Victor continued thinking about his life and took without noticing his numb hands off the table with rotating movement that put in front of his eyes in small intervals the plastic containers and the different foods he had to package. The lunch boxes to be prepared every day were so many that he did not even look at the ten numbers outlining the steps to be taken. His work had become an almost daily routine and so had his life. A tear that never flew from his eyes for being deemed as a sign of imminent defeat (or perhaps for his deep pride of man) could be seen last week when he was tidying things up in his narrow room and made with his hands the same numbered steps he usually takes at work to put the food into the boxes: Automation has reached its zenith and his soul too.

He took a deep breath and repeated the same thing: “I just wanted to be an unpretentious writer or at least a good journalist. That’s all I wanted to be.” He said while he gently touched and counted each of his calluses on the right hand with his left index finger and did not have to do the same action with the other callused hand just by doubling the number.

“De nan blosadi drepensus togoshi”? (Why on earth have you stopped working?)” His boss asked with a face that looked like a chained bulldog.

Victor began to tremble in fear for the question and to sweat for another reason. It was no wonder since he could never find any trace of human sensitivity in this man’s face or words. In fact, the only visible aspect was his voracious appetite for money and banality, clearly reflected on the very expensive and impeccable way he always dressed, on his continuous gestures whenever he tidied up his suit and, above all, on the way he watched all his workers from his well heated in winter and air-conditioned in summer office, a place he never left except for rebuking or firing someone.

“Sorry, sir. You are telling me to keep working, right?” Victor said, trying to guess in his boss’s face what he could not understand from his words. Victor did not think anything until his boss went back to his office, but this time with his hands on the table.

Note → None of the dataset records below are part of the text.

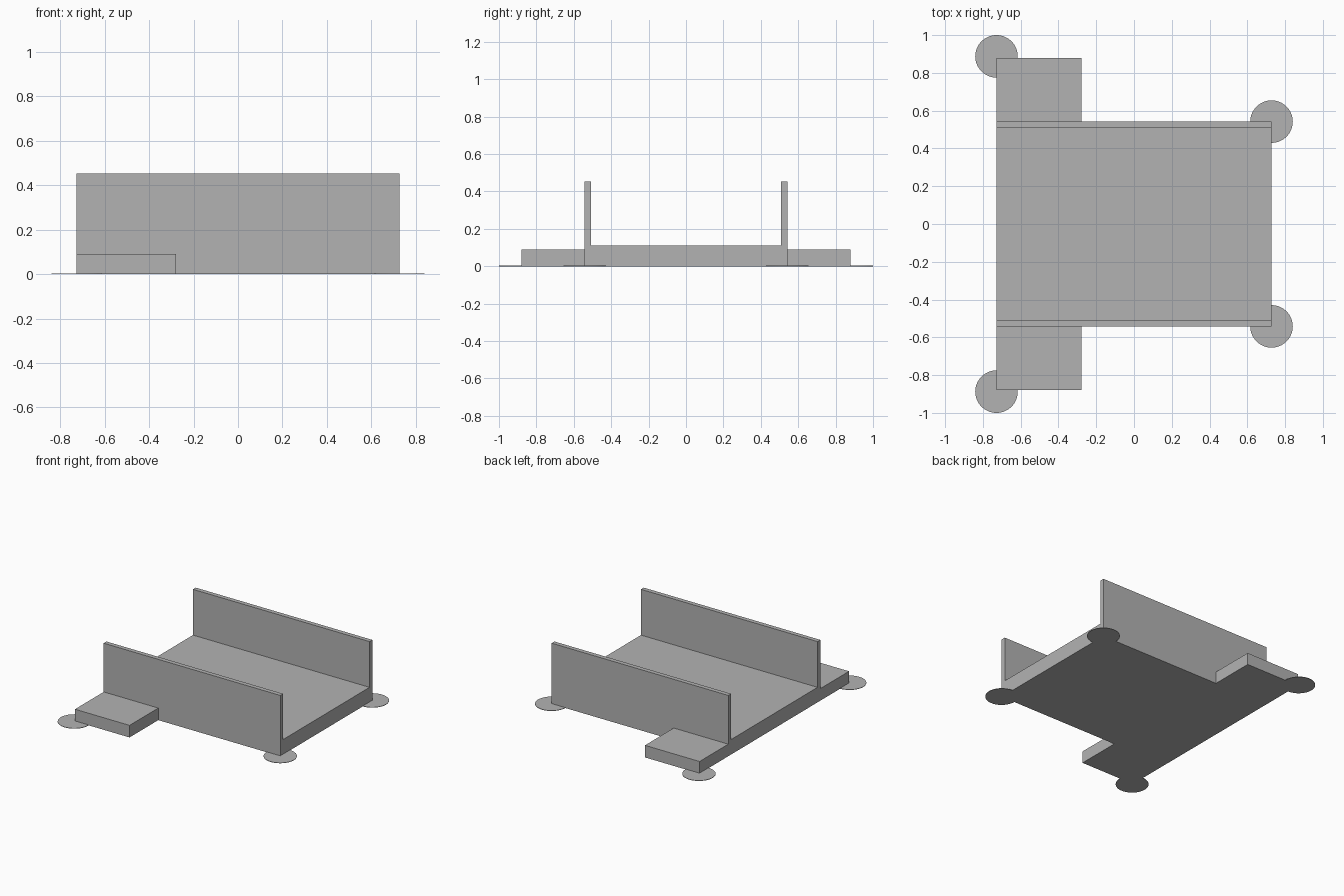
import bpy
import bmesh
from mathutils import Matrix, Vector

cube = bpy.data.objects.get("Cube")
if cube:
    bpy.data.objects.remove(cube, do_unlink=True)

grey = bpy.data.materials.new("plain grey")
grey.use_nodes = True
colour = (0.45, 0.45, 0.45, 1)
grey.diffuse_color = colour
grey.node_tree.nodes["Principled BSDF"].inputs["Base Color"].default_value = colour


def finish(name, bm):
    mesh = bpy.data.meshes.new(name)
    bm.to_mesh(mesh)
    bm.free()
    mesh.materials.append(grey)
    obj = bpy.data.objects.new(name, mesh)
    bpy.context.collection.objects.link(obj)


def box(name, low, high):
    low, high = Vector(low), Vector(high)
    size = high - low
    bm = bmesh.new()
    place = Matrix.Translation((low + high) / 2) @ Matrix.Diagonal((*size, 1))
    bmesh.ops.create_cube(bm, size=1, matrix=place)
    finish(name, bm)


def disc(name, x, y):
    bm = bmesh.new()
    bmesh.ops.create_cone(bm, cap_ends=True, segments=64, radius1=PAD_R, radius2=PAD_R,
                          depth=PAD_H, matrix=Matrix.Translation((x, y, PAD_H / 2)))
    finish(name, bm)


HALF_X, HALF_Y = 0.728, 0.542
FLOOR_H, WALL_H, WALL_T = 0.112, 0.453, 0.033
WING_X, WING_Y, WING_H = -0.278, 0.88, 0.09
PAD_R, PAD_H, PAD_Y = 0.1125, 0.003, 0.8875

# Floor slab
box("floor", (-HALF_X, -HALF_Y, 0), (HALF_X, HALF_Y, FLOOR_H))

# Walls, side steps and corner pads, mirrored front to back
for side, s in (("front", -1), ("back", 1)):
    def strip(name, x1, y0, y1, z0, z1):
        a, b = sorted((s * y0, s * y1))
        box(f"{side}_{name}", (-HALF_X, a, z0), (x1, b, z1))

    strip("wall", HALF_X, HALF_Y - WALL_T, HALF_Y, FLOOR_H, WALL_H)
    strip("step", WING_X, HALF_Y, WING_Y, 0, WING_H)
    disc(f"{side}_right_pad", -HALF_X, s * PAD_Y)
    disc(f"{side}_left_pad", HALF_X, s * HALF_Y)
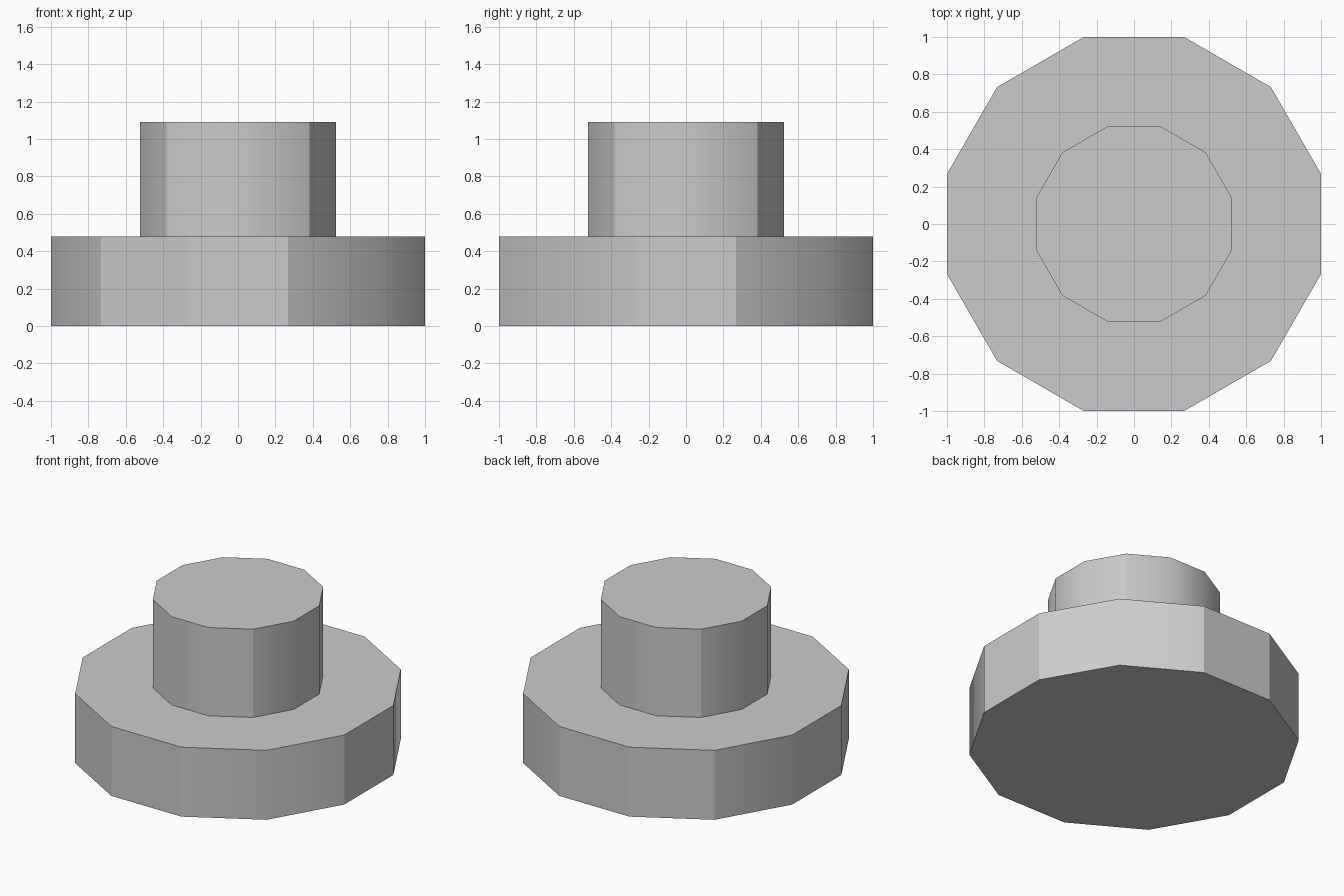
import bpy
import bmesh
from math import radians, cos, atan2, degrees
from mathutils import Matrix

default_cube = bpy.data.objects.get("Cube")
if default_cube:
    bpy.data.objects.remove(default_cube, do_unlink=True)

# Plain grey shared by both parts
grey = bpy.data.materials.new("plain_grey")
grey.use_nodes = True
colour = (0.6, 0.6, 0.6, 1)
grey.diffuse_color = colour
grey.node_tree.nodes["Principled BSDF"].inputs["Base Color"].default_value = colour

SIDES = 12


def prism(name, apothem, bottom, top, is_sharp):
    """Twelve-sided prism with flats on the axes; is_sharp picks creased corners."""
    radius = apothem / cos(radians(180 / SIDES))
    bm = bmesh.new()
    bmesh.ops.create_cone(
        bm, cap_ends=True, segments=SIDES, radius1=radius, radius2=radius,
        depth=top - bottom,
        matrix=Matrix.Translation((0, 0, (bottom + top) / 2))
        @ Matrix.Rotation(radians(180 / SIDES), 4, "Z"))
    for face in bm.faces:
        face.smooth = True
    for edge in bm.edges:
        a, b = (v.co for v in edge.verts)
        upright = abs(a.z - b.z) > 0.01
        corner = round(degrees(atan2(a.y, a.x))) % 360
        edge.smooth = upright and not is_sharp(corner)
    mesh = bpy.data.meshes.new(name)
    bm.to_mesh(mesh)
    bm.free()
    mesh.materials.append(grey)
    obj = bpy.data.objects.new(name, mesh)
    bpy.context.collection.objects.link(obj)
    return obj


# Wide base disc, creased at most corners
prism("base_disc", 1.0, 0.0, 0.48, lambda c: c not in (45, 165, 195, 315))

# Narrow upper post, creased only on the diagonals
prism("upper_post", 0.523, 0.48, 1.09, lambda c: c % 90 == 45)
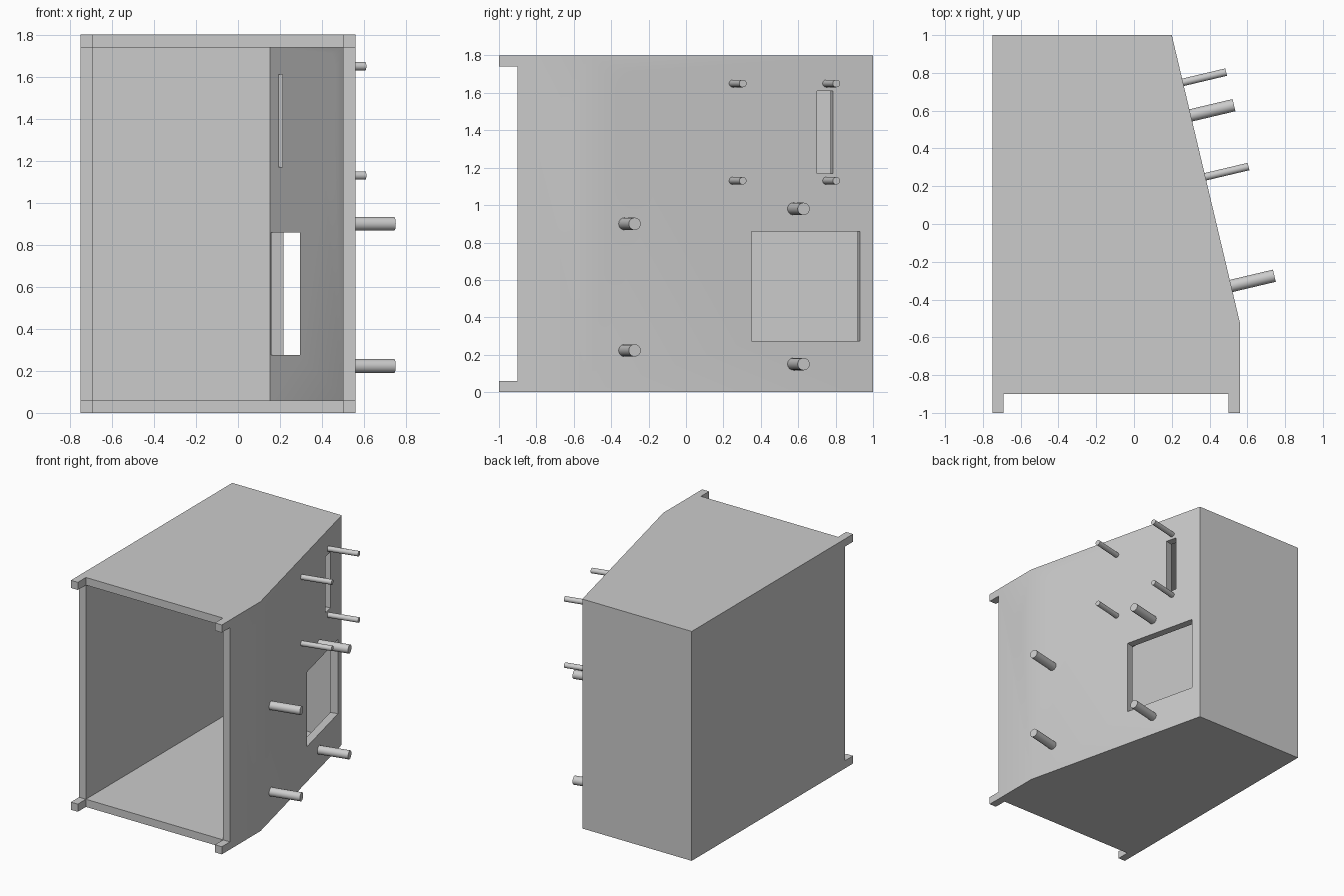
import bpy
import bmesh
import math
from mathutils import Vector, Matrix

old = bpy.data.objects.get("Cube")
if old:
    bpy.data.objects.remove(old, do_unlink=True)

# Material
GREY = (0.6, 0.6, 0.6, 1)
grey = bpy.data.materials.new("plain grey")
grey.use_nodes = True
grey.diffuse_color = GREY
grey.node_tree.nodes["Principled BSDF"].inputs["Base Color"].default_value = GREY

# Main dimensions
HEIGHT, WALL = 1.8, 0.06
LEFT, RIGHT, BACK_X = -0.75, 0.56, 0.2
FRONT, KINK, BACK = -0.9, -0.52, 1.0
SLOPE = (RIGHT - BACK_X) / (BACK - KINK)
NORMAL = Vector((1, SLOPE, 0)).normalized()
ANGLE = math.atan(SLOPE)


def wall_point(y, z):
    """Point on the outside of the slanted wall."""
    return Vector((RIGHT - SLOPE * (y - KINK), y, z))


def finish(bm, name):
    bmesh.ops.recalc_face_normals(bm, faces=bm.faces)
    mesh = bpy.data.meshes.new(name)
    bm.to_mesh(mesh)
    bm.free()
    mesh.materials.append(grey)
    obj = bpy.data.objects.new(name, mesh)
    bpy.context.collection.objects.link(obj)
    return obj


def prism(name, outline, depth, matrix=Matrix()):
    """Extrude a 2D outline along z, then place it."""
    bm = bmesh.new()
    face = bm.faces.new([bm.verts.new((u, v, 0)) for u, v in outline])
    grown = bmesh.ops.extrude_face_region(bm, geom=[face])["geom"]
    bmesh.ops.translate(bm, vec=(0, 0, depth),
                        verts=[g for g in grown if isinstance(g, bmesh.types.BMVert)])
    bm.transform(matrix)
    return finish(bm, name)


def facing(point, angle):
    """Frame at a point: local x along the wall, y up, z outwards."""
    out = Vector((math.cos(angle), math.sin(angle), 0))
    along = Vector((-out.y, out.x, 0))
    m = Matrix((along, Vector((0, 0, 1)), out)).transposed().to_4x4()
    m.translation = point
    return m


def rounded(width, height, steps=24):
    """Circle, or a slot with round ends when height exceeds width."""
    r, lift = width / 2, (height - width) / 2
    points = []
    for sign in (1, -1):
        for i in range(steps + 1 if lift else steps):
            a = math.pi * i / steps
            points.append((sign * r * math.cos(a), sign * (r * math.sin(a) + lift)))
    return points


def rectangle(w, h):
    return [(-w / 2, -h / 2), (w / 2, -h / 2), (w / 2, h / 2), (-w / 2, h / 2)]


def smooth(obj):
    bpy.ops.object.select_all(action="DESELECT")
    obj.select_set(True)
    bpy.context.view_layer.objects.active = obj
    bpy.ops.object.shade_smooth_by_angle(angle=math.radians(30))


# Housing: outer prism with an open-fronted cavity
housing = prism("housing", [(LEFT, FRONT), (RIGHT, FRONT), (RIGHT, KINK),
                            (BACK_X, BACK), (LEFT, BACK)], HEIGHT)
inner_right = RIGHT - WALL
inner_kink = KINK - WALL * math.tan(ANGLE / 2)
inner_back = BACK - WALL
inner_back_x = inner_right - SLOPE * (inner_back - inner_kink)
cutters = [prism("cavity_cutter", [
    (LEFT + WALL, FRONT - 0.2), (inner_right, FRONT - 0.2), (inner_right, inner_kink),
    (inner_back_x, inner_back), (LEFT + WALL, inner_back)],
    HEIGHT - 2 * WALL, Matrix.Translation((0, 0, WALL)))]


def add_cutter(name, outline, point, angle):
    m = facing(point, angle) @ Matrix.Translation((0, 0, -0.1))
    cutters.append(prism(name, outline, 0.2, m))


# Openings in the right-hand wall
for z in (1.595, 1.195):
    add_cutter("round_hole_cutter", rounded(0.236, 0.236), wall_point(-0.25, z), ANGLE)
add_cutter("tall_slot_cutter", rectangle(0.088, 0.44), wall_point(0.743, 1.39), ANGLE)
add_cutter("window_cutter", rectangle(0.597, 0.585), wall_point(0.64, 0.567), ANGLE)
add_cutter("oblong_hole_cutter", rounded(0.13, 0.255),
           Vector((RIGHT, -0.7, 1.357)), 0)

for cutter in cutters:
    mod = housing.modifiers.new(cutter.name, "BOOLEAN")
    mod.operation, mod.solver, mod.object = "DIFFERENCE", "EXACT", cutter
graph = bpy.context.evaluated_depsgraph_get()
result = bpy.data.meshes.new_from_object(housing.evaluated_get(graph))
housing.modifiers.clear()
housing.data = result
for cutter in cutters:
    bpy.data.objects.remove(cutter, do_unlink=True)
smooth(housing)

# Square corner tabs on the open front
for side, x in (("right", LEFT + WALL / 2), ("left", RIGHT - WALL / 2)):
    for level, z in (("lower", 0), ("upper", HEIGHT - WALL)):
        prism(f"{level}_{side}_corner_tab", rectangle(WALL, 0.1), WALL,
              Matrix.Translation((x, FRONT - 0.05, z)))

# Mounting pins standing square to the slanted wall
SINK = 0.02
PINS = {"thick_pin": (0.033, [(-0.328, 0.9), (-0.328, 0.223), (0.575, 0.98), (0.575, 0.15)]),
        "thin_pin": (0.02, [(y, z) for y in (0.25, 0.75) for z in (1.65, 1.13)])}
for name, (radius, spots) in PINS.items():
    for y, z in spots:
        base = wall_point(y, z) - NORMAL * SINK
        smooth(prism(name, rounded(2 * radius, 2 * radius, 12), 0.235 + SINK,
                     facing(base, ANGLE)))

When the absurd becomes normal, you have to make radical changes or accept your failure. And what could be more absurd than a place where you can stop thinking, but never stop moving your hands? My ten fingers, my two hands are the only things of value to this man. (TO BE CONTINUED…)

Copyright 2017 All rights are reserved.